*** Begin section ***

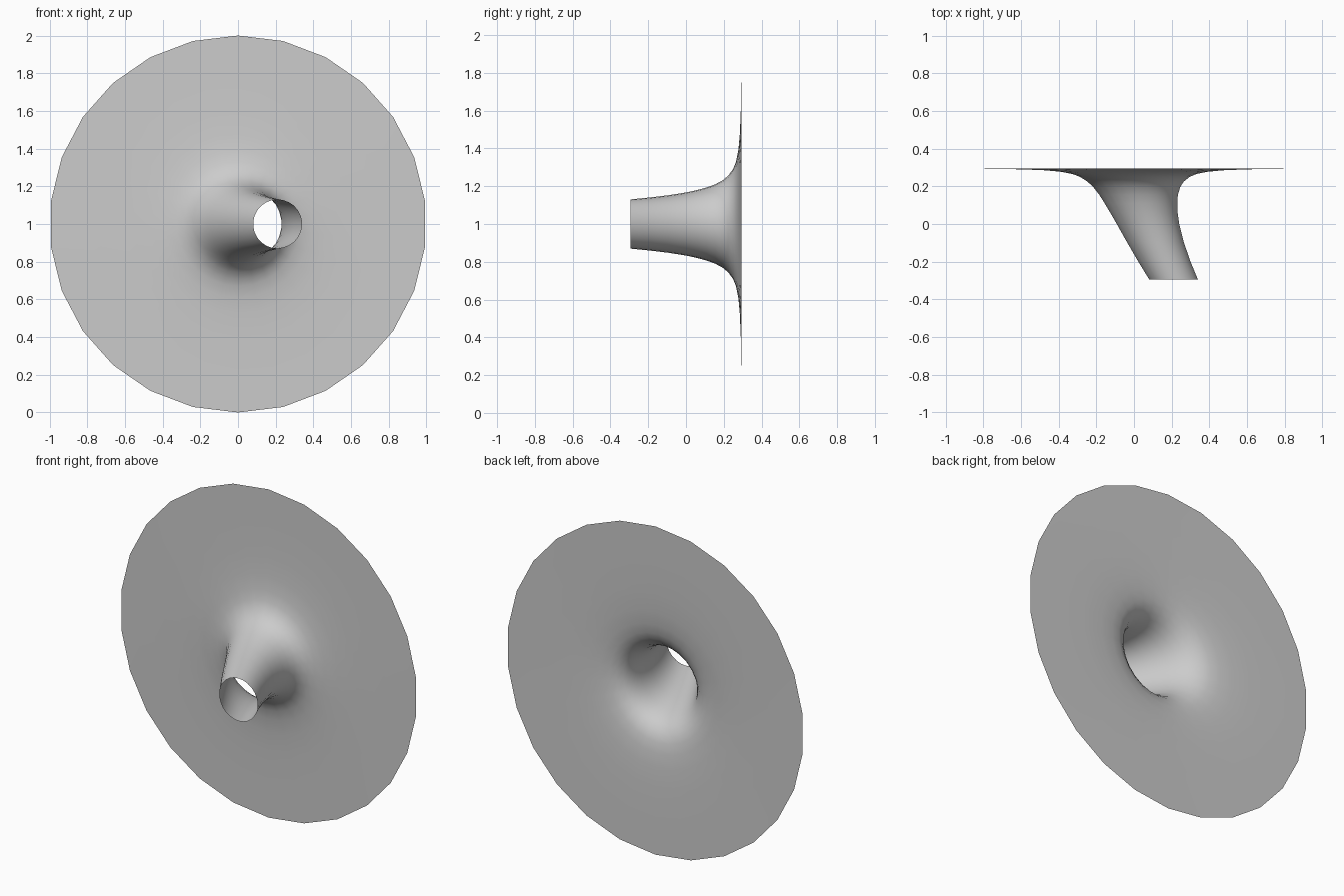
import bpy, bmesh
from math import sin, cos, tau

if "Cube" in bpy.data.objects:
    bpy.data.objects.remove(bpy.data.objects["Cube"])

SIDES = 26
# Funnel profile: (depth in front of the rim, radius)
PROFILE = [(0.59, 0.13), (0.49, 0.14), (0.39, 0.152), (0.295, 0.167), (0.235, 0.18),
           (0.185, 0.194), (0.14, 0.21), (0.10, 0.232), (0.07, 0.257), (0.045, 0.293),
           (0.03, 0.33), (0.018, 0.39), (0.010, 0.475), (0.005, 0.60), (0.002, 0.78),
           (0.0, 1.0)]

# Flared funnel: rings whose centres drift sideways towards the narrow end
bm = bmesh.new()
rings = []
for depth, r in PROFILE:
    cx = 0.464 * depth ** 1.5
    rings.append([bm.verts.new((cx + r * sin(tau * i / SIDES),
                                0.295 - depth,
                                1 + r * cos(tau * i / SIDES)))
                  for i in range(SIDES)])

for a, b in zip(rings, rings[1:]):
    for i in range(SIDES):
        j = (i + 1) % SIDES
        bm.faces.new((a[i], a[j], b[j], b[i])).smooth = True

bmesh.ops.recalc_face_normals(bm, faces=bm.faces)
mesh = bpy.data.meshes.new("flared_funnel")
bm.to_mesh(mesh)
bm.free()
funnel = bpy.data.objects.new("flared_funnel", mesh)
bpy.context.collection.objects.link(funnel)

*** End section ***
*** Begin section ***

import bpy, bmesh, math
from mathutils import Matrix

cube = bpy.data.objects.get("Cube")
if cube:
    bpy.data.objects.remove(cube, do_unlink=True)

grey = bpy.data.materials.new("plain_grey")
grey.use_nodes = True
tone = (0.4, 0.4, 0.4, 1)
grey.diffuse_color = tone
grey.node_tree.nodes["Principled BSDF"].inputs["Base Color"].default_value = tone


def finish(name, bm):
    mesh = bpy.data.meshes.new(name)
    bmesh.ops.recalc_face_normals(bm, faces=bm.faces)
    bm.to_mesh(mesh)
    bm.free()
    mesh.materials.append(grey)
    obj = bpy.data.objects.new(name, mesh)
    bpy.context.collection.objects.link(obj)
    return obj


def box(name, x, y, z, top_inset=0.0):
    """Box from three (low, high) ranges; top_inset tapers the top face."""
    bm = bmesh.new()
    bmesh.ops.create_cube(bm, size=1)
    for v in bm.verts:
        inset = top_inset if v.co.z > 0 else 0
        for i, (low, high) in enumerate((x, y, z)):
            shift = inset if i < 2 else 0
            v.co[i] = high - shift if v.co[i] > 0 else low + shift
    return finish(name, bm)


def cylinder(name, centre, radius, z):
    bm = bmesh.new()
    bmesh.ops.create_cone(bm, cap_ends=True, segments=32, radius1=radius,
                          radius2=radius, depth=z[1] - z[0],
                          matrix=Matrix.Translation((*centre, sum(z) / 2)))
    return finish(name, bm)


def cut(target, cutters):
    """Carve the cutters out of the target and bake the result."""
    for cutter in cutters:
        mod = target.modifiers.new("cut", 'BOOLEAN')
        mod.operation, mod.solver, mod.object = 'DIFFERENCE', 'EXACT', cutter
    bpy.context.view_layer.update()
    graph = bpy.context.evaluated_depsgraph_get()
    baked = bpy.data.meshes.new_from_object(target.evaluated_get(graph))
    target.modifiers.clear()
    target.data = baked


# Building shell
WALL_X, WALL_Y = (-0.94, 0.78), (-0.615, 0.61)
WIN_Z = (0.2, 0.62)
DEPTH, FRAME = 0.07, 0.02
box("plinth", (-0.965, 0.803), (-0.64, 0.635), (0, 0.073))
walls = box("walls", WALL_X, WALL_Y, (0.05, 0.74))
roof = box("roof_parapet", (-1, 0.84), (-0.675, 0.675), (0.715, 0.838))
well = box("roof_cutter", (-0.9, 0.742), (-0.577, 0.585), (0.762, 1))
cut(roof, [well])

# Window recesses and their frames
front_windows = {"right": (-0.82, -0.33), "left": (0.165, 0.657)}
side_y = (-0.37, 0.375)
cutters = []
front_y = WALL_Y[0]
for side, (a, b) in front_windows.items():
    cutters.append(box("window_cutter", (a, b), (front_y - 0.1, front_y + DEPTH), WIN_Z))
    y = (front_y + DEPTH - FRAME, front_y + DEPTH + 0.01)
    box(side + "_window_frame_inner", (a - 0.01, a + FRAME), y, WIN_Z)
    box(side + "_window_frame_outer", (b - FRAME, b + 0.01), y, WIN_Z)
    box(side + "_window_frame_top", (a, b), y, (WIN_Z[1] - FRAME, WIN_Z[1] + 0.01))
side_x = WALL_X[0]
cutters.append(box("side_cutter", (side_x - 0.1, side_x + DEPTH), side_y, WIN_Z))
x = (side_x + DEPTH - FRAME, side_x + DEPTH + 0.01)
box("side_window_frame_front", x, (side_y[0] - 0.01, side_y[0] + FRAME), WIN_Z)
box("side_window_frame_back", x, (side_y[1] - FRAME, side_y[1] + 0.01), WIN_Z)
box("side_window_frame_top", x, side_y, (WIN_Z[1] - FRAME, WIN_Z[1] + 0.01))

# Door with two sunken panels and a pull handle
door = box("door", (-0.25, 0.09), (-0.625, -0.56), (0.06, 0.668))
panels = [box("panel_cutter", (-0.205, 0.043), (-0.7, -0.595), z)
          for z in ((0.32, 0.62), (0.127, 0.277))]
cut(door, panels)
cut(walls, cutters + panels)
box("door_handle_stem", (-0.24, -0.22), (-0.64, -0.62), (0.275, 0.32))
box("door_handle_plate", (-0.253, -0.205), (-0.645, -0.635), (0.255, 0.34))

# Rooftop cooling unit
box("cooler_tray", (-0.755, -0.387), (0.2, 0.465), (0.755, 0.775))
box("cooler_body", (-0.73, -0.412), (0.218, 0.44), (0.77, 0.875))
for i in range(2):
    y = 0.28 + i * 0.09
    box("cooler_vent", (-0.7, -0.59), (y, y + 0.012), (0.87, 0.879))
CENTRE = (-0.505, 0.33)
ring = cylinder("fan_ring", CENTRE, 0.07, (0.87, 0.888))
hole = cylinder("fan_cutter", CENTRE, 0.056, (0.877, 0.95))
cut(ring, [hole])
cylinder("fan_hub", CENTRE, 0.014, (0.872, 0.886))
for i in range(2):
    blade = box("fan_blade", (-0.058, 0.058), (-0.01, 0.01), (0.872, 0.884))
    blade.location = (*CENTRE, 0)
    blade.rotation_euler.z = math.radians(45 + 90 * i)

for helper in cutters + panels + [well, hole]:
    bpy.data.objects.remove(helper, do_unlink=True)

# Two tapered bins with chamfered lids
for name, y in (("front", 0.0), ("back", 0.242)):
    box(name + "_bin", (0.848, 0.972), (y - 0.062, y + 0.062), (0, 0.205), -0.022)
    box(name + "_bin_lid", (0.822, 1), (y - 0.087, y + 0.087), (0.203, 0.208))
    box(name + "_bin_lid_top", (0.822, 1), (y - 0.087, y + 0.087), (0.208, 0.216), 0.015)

*** End section ***
*** Begin section ***

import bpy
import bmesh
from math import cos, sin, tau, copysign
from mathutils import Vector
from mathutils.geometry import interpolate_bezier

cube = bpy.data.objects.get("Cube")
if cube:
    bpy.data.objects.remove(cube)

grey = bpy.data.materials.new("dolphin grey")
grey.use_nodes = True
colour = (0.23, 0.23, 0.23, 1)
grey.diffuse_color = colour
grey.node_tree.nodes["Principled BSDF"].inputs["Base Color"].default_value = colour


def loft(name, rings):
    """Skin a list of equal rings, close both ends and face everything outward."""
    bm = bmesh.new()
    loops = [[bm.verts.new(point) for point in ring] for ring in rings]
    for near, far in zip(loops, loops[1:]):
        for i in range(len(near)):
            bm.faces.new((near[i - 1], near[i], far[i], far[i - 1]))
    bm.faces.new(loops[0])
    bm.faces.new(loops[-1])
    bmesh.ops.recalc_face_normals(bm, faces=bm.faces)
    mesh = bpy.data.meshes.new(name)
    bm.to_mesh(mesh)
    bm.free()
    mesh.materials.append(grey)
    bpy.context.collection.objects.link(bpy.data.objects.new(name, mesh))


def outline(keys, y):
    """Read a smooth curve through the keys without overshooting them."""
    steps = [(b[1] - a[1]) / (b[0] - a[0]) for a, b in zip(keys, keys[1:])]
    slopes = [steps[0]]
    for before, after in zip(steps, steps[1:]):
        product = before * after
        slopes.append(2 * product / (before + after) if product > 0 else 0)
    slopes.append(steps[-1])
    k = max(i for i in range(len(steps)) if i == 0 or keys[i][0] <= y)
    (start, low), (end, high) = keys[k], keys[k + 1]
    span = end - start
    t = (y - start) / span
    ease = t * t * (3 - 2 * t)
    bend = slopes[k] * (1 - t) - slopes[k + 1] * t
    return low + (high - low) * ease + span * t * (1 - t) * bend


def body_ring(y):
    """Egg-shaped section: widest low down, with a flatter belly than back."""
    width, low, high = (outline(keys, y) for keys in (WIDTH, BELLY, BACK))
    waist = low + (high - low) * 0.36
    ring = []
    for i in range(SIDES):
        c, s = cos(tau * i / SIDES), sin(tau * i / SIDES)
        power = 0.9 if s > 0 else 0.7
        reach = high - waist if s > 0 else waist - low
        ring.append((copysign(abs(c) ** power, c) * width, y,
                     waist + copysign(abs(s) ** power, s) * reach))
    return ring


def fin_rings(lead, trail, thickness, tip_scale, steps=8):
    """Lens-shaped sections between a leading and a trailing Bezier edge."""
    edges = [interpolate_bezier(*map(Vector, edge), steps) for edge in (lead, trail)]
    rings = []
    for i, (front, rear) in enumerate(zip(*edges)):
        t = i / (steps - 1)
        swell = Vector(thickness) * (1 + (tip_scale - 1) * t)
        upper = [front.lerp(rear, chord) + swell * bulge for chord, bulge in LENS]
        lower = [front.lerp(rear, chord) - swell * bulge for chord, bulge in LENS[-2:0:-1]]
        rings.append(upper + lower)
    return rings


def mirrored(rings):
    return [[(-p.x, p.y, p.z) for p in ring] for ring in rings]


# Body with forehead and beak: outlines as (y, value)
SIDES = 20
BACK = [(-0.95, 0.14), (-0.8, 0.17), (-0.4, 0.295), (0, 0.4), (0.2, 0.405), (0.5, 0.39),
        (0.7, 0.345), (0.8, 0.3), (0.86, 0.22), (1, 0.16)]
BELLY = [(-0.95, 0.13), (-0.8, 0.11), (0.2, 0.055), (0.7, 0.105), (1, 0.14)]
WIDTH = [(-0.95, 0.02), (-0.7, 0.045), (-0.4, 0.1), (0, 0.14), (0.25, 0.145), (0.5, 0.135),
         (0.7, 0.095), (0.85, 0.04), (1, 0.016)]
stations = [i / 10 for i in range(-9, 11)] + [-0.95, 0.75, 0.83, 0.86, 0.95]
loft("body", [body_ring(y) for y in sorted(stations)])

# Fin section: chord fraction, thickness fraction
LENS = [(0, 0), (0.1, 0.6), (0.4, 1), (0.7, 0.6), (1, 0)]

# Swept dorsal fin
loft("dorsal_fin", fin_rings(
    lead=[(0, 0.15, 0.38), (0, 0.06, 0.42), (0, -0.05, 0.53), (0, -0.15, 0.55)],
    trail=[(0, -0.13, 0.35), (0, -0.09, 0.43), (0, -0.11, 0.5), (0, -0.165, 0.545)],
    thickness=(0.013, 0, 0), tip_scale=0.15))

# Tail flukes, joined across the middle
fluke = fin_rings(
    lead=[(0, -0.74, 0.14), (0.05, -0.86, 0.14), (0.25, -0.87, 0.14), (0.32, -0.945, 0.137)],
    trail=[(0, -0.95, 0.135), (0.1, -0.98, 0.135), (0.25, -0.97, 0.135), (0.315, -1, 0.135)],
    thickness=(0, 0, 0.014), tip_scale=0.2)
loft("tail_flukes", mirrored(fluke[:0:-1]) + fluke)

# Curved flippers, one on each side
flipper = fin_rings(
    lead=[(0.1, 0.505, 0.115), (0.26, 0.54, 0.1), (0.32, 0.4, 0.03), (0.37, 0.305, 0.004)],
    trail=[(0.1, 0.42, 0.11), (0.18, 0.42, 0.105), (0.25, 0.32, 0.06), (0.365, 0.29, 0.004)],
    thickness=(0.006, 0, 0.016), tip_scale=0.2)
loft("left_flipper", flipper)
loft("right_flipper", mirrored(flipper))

*** End section ***

Work instructions: Return, word for word, the lines of the data above from the line with "steps = [(b[1]" through the line with "ring.append((copysign(abs(c) ** power, c)", inclusive.

Expected answer:
    steps = [(b[1] - a[1]) / (b[0] - a[0]) for a, b in zip(keys, keys[1:])]
    slopes = [steps[0]]
    for before, after in zip(steps, steps[1:]):
        product = before * after
        slopes.append(2 * product / (before + after) if product > 0 else 0)
    slopes.append(steps[-1])
    k = max(i for i in range(len(steps)) if i == 0 or keys[i][0] <= y)
    (start, low), (end, high) = keys[k], keys[k + 1]
    span = end - start
    t = (y - start) / span
    ease = t * t * (3 - 2 * t)
    bend = slopes[k] * (1 - t) - slopes[k + 1] * t
    return low + (high - low) * ease + span * t * (1 - t) * bend


def body_ring(y):
    """Egg-shaped section: widest low down, with a flatter belly than back."""
    width, low, high = (outline(keys, y) for keys in (WIDTH, BELLY, BACK))
    waist = low + (high - low) * 0.36
    ring = []
    for i in range(SIDES):
        c, s = cos(tau * i / SIDES), sin(tau * i / SIDES)
        power = 0.9 if s > 0 else 0.7
        reach = high - waist if s > 0 else waist - low
        ring.append((copysign(abs(c) ** power, c) * width, y,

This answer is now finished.